Trevor Cahill and the A’s were said to be on the verge of a long-term contract extension last week and today the two sides made everything official, announcing a deal that’s essentially identical to the extension Clay Buchholz just signed with the Red Sox.
Cahill, like Buchholz, would have been arbitration eligible for the first time next season and could have become a free agent following 2014.
Cahill’s contract is technically being phrased as a five-year, $30.5 million deal with team options for 2016 and 2017, but because his in-progress 2011 is being included in that accounting the new upfront money is really $30.1 million for four years.
Cahill gets $30.1 million for 2012-2015, with the A’s holding a $13 million option or $300,000 buyout for 2016 and a $13.5 million option or $500,000 buyout for 2017.
Buchholz got $30.5 million for 2012-2015, with the Red Sox holding a $13 million option or $250,000 buyout for 2016 and a $13.5 million option or $500,000 buyout for 2017.
And it makes sense that their extensions would be nearly identical. Cahill is a couple years younger than Buchholz, but they have identical service time and extremely similar career numbers. Cahill has a 3.69 ERA in 388 innings. Buchholz has a 3.77 ERA in 374 innings.
Good deals for both teams, as the risk is relatively minimal compared to the potential reward of controlling each pitcher’s first three seasons of free agency at what will no doubt be below-market prices by 2015.
In the end, the Mets’ march into the playoffs played out just how they imagined: three innings of a Bartolo Colon perfecto, four combined innings of one-run ball from five different relievers, a James Loney home run. Well, maybe it looked a little different when they drew it up.
Colon guided the Mets through five innings for his 15th win of the year, striking out six and giving up a two-run homer in the fifth. Behind him, the Mets combined for five runs off of RBI base hits from T.J. Rivera and Jose Reyes, finding an edge with Loney’s go-ahead homer in the sixth and a bonus RBI single from Asdrubal Cabrera in the ninth inning. Despite a pair of well-placed home runs by Ryan Howard and Darin Ruf, the Phillies found themselves in scoring position just twice and were unable to close the two-run gap to tie the game.
The Mets’ 5-3 win over the Phillies clinched their spot in the postseason, sans tiebreaker. They also secured home-field advantage for Wednesday’s wild card game, during which they’ll face either the Cardinals or the Giants. On Friday, the wild card winner will advance to the Division Series against the Cubs at Wrigley Field.
As MLB.com’s Jeff Passan and Joe Trezza simultaneously pointed out, it will be an unconventional playoff run for the Mets, who approach October without Matt Harvey, Jacob deGrom, Steven Matz, Neil Walker, David Wright, Zack Wheeler, or Ben Zobrist.

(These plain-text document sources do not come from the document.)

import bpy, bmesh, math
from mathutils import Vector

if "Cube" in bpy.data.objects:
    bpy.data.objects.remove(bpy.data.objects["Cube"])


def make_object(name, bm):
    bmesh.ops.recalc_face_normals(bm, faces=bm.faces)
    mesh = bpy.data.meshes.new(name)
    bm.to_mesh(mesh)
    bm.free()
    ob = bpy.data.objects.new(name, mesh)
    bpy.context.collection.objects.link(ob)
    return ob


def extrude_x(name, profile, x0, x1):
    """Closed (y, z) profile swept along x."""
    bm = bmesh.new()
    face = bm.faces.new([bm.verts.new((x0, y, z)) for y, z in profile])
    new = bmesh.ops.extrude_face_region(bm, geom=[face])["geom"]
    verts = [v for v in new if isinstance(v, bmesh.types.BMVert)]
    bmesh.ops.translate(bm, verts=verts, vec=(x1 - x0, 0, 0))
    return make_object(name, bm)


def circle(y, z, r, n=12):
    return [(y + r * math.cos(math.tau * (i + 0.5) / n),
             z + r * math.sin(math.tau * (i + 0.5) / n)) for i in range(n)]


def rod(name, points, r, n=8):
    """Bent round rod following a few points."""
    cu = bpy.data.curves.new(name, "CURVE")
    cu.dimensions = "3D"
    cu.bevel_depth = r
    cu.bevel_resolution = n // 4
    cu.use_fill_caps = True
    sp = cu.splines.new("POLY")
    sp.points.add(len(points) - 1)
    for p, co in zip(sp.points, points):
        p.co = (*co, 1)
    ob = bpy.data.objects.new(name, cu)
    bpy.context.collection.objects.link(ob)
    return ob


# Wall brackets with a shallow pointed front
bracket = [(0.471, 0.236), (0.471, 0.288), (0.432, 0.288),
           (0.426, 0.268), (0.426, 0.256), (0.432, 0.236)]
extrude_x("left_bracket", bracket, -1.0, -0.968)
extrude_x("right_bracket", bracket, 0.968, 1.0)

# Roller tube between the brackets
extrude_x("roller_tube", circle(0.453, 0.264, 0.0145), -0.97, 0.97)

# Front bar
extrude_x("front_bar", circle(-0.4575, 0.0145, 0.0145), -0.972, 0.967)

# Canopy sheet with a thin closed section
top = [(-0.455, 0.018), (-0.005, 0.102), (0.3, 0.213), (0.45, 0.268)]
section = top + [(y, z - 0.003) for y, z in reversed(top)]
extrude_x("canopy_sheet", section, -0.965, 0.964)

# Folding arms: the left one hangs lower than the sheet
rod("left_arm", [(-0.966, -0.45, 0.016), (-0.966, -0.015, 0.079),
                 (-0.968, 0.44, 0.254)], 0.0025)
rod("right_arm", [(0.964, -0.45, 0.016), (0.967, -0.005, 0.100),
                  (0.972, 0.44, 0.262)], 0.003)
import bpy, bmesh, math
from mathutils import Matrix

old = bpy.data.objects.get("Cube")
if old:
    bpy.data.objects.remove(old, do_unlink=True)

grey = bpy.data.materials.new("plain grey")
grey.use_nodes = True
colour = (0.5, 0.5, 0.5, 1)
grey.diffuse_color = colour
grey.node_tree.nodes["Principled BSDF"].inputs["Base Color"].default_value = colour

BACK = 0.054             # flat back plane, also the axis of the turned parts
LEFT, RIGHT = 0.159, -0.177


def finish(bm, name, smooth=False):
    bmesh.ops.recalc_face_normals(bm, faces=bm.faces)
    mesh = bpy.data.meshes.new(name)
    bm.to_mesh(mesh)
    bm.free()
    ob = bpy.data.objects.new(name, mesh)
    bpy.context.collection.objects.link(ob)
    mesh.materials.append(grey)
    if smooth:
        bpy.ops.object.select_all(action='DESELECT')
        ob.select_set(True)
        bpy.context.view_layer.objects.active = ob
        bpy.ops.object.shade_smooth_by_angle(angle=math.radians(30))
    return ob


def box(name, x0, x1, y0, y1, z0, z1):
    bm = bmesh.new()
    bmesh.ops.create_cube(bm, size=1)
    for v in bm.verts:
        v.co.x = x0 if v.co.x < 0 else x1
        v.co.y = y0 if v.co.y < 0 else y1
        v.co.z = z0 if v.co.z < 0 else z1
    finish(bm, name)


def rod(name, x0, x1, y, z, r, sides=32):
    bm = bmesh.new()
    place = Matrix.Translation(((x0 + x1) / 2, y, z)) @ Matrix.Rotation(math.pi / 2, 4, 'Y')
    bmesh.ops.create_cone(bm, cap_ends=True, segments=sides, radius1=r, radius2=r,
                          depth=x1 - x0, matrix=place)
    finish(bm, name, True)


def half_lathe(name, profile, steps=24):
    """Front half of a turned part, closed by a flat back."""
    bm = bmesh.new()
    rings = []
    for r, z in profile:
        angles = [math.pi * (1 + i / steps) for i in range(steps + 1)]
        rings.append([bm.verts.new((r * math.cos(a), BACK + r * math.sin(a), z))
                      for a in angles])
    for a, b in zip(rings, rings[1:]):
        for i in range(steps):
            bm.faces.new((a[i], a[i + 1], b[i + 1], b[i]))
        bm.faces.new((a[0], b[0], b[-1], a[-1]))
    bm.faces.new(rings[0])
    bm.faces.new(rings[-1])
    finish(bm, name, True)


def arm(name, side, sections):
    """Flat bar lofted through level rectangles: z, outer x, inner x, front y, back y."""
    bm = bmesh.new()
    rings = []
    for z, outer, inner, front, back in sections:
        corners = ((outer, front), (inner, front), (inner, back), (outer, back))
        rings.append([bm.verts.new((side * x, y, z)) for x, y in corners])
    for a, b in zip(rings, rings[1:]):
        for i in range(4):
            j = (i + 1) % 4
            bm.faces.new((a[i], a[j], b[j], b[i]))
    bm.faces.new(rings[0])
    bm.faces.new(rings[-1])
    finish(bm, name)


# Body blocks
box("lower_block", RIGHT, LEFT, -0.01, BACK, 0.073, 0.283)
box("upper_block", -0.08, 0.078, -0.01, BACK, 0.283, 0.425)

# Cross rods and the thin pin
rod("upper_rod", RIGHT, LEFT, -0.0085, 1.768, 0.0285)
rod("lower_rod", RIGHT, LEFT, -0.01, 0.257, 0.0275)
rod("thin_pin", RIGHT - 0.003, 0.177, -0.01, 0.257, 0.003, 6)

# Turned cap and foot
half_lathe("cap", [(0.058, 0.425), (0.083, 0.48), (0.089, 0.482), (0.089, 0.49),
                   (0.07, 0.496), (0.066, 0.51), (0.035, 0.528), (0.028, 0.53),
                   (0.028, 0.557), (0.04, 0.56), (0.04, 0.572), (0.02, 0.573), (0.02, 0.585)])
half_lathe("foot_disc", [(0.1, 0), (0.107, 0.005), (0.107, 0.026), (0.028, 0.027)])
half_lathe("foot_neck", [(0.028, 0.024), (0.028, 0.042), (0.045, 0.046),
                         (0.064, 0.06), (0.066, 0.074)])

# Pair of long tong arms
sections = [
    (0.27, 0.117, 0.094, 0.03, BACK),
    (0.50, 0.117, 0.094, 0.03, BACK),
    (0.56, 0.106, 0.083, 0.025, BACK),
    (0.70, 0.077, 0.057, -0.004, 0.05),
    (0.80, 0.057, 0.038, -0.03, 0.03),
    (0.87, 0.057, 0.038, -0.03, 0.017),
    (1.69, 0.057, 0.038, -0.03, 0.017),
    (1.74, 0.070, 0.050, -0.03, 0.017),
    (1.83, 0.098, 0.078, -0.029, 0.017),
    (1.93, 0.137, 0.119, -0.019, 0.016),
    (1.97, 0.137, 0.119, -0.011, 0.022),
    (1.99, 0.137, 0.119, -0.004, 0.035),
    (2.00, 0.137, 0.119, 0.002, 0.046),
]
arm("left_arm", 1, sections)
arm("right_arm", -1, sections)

Now, if ever, seems like an appropriate time for some champagne.
With Game 1 of the Red Sox-Indians ALDS set to commence on Thursday, there’s no better starter for the job than Corey Kluber. The only question is whether or not the right-hander will be up to the task after sustaining a mild quadriceps strain earlier this week.
Indians’ manager Terry Francona appeared optimistic about Kluber’s chances of recovering in time for the Division Series, but admitted that he doesn’t have his rotation set in stone for the first couple of postseason games. Complicating matters is Monday’s potential make-up game between the Indians and the Tigers, which they’ll be forced to play if the outcome has bearing on playoff seeding.
Per MLB.com’s Jordan Bastian, Francona doesn’t have a starter for the make-up game, either, though he clarified that rehabbing right-hander Danny Salazar would not be eligible. Salazar is still working his way back from a forearm injury in hopes of joining the Indians for their postseason run, and needs to toss another simulated game before he can be expected to return to the mound. Kluber, meanwhile, will throw off the mound on Sunday.
With Kluber or Salazar limping out of the gate, the Indians will likely have to fall back on right-handers Trevor Bauer and Josh Tomlin. Bauer is slated for Saturday’s face-off against the Royals and confirmed his willingness to pitch on short rest through the playoffs. The 25-year-old also spoke to the Indians about his ability to pitch out of the bullpen, though it’s an option they appear unlikely to exercise. While Francona’s comments on Friday stressed the club’s patient approach toward their rotation, Bauer appeared revved and ready to go:
If it was up to me, […] I’d pitch and be ready to start or be available out of the ‘pen every game. In the playoffs, there’s really no reason to save anything. So, whenever I can get in there, whenever they want me to get in there, I’ll be ready.